The Sun Also Rises
World War I is the elephant in the room that nobody wants to mention (yes, it occurred to us that this is probably the only time anyone has ever compared World War I to an elephant). When the war does come up, characters attempt to make flippant comments about it, but there’s a lingering sense of uneasiness – the experience of war is still too fresh in people’s minds to even seriously discuss it. Our protagonist suffered a physical wound that left him impotent as a result of the war; the other characters’ wounds are mental and emotional, and society as a whole is scarred by this global event.
Questions About Warfare
- We know that Mike was something of a joke in the army – but what do you think Jake’s experience of the war was like?
- Brett was also involved in the war, as a V.A.D. nurse in Italy.

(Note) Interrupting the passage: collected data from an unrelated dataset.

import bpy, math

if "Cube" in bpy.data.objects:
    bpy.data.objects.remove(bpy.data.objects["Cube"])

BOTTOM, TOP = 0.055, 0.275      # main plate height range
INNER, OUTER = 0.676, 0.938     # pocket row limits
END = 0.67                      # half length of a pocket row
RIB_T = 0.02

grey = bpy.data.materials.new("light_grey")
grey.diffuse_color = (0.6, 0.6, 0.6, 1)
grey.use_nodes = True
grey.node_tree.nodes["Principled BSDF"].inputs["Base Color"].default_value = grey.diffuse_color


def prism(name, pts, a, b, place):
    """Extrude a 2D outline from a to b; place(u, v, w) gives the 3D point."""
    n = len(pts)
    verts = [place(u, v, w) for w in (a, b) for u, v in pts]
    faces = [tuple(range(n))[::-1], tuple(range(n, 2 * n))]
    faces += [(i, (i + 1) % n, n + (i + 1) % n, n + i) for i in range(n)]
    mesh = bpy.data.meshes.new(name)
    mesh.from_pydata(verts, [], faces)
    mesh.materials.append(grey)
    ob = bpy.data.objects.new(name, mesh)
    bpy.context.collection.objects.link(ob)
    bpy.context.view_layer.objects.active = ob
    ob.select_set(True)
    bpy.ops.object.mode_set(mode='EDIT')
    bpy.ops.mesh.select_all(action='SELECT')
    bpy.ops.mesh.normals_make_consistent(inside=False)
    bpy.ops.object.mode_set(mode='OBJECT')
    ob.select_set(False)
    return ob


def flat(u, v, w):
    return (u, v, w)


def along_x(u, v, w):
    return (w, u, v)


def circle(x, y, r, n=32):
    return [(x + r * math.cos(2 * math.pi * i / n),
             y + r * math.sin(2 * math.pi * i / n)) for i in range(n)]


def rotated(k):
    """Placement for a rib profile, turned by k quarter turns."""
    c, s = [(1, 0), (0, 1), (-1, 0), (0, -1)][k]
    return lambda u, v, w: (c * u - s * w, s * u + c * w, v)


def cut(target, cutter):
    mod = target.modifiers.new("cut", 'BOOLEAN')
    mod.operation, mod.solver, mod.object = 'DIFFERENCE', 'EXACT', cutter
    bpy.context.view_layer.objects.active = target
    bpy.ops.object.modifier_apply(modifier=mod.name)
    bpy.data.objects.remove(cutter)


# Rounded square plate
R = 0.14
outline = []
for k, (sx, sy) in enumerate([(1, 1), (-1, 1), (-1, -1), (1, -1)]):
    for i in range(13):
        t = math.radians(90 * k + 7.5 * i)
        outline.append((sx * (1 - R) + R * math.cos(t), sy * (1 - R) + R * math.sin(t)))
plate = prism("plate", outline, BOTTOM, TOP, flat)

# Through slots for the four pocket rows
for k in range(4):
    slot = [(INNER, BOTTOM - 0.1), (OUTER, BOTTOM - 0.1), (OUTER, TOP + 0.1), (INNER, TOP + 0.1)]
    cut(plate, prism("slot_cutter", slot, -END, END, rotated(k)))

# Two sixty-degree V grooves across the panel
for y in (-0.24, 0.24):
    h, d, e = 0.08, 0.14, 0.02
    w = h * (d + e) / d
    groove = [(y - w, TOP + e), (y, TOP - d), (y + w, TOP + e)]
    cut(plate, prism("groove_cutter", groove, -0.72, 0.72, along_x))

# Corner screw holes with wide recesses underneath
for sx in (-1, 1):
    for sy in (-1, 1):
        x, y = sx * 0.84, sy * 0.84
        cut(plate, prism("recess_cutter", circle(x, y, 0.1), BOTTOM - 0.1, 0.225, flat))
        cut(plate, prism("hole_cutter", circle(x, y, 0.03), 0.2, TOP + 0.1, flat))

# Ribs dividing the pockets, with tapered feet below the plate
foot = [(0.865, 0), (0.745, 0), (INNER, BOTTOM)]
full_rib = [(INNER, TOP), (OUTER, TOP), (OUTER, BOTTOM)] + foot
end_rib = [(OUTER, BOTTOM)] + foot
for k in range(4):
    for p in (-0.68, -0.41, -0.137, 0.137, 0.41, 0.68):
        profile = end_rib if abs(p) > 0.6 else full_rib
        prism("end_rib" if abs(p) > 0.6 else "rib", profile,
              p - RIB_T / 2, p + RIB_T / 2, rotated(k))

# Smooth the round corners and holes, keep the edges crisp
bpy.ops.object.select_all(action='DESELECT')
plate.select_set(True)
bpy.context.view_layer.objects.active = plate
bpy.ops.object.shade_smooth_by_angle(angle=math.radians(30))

Though she never voices her experience, how is that experience significant to her character?
- France was one of the nations most heavily impacted by the First World War. Do we see evidence of this in Paris of the 1920s as depicted by Hemingway?
Chew on This
The rupturing event of World War I makes it impossible for Jake to return to America, since he only feels comfortable in a community that shared the traumatic experience of the war first-hand.
In The Sun Also Rises, the central conflict (the impossibility of Jake and Brett’s relationship) is caused by a war-inflicted wound that renders Jake impotent; one might therefore say that the war itself is the main cause of conflict in the novel.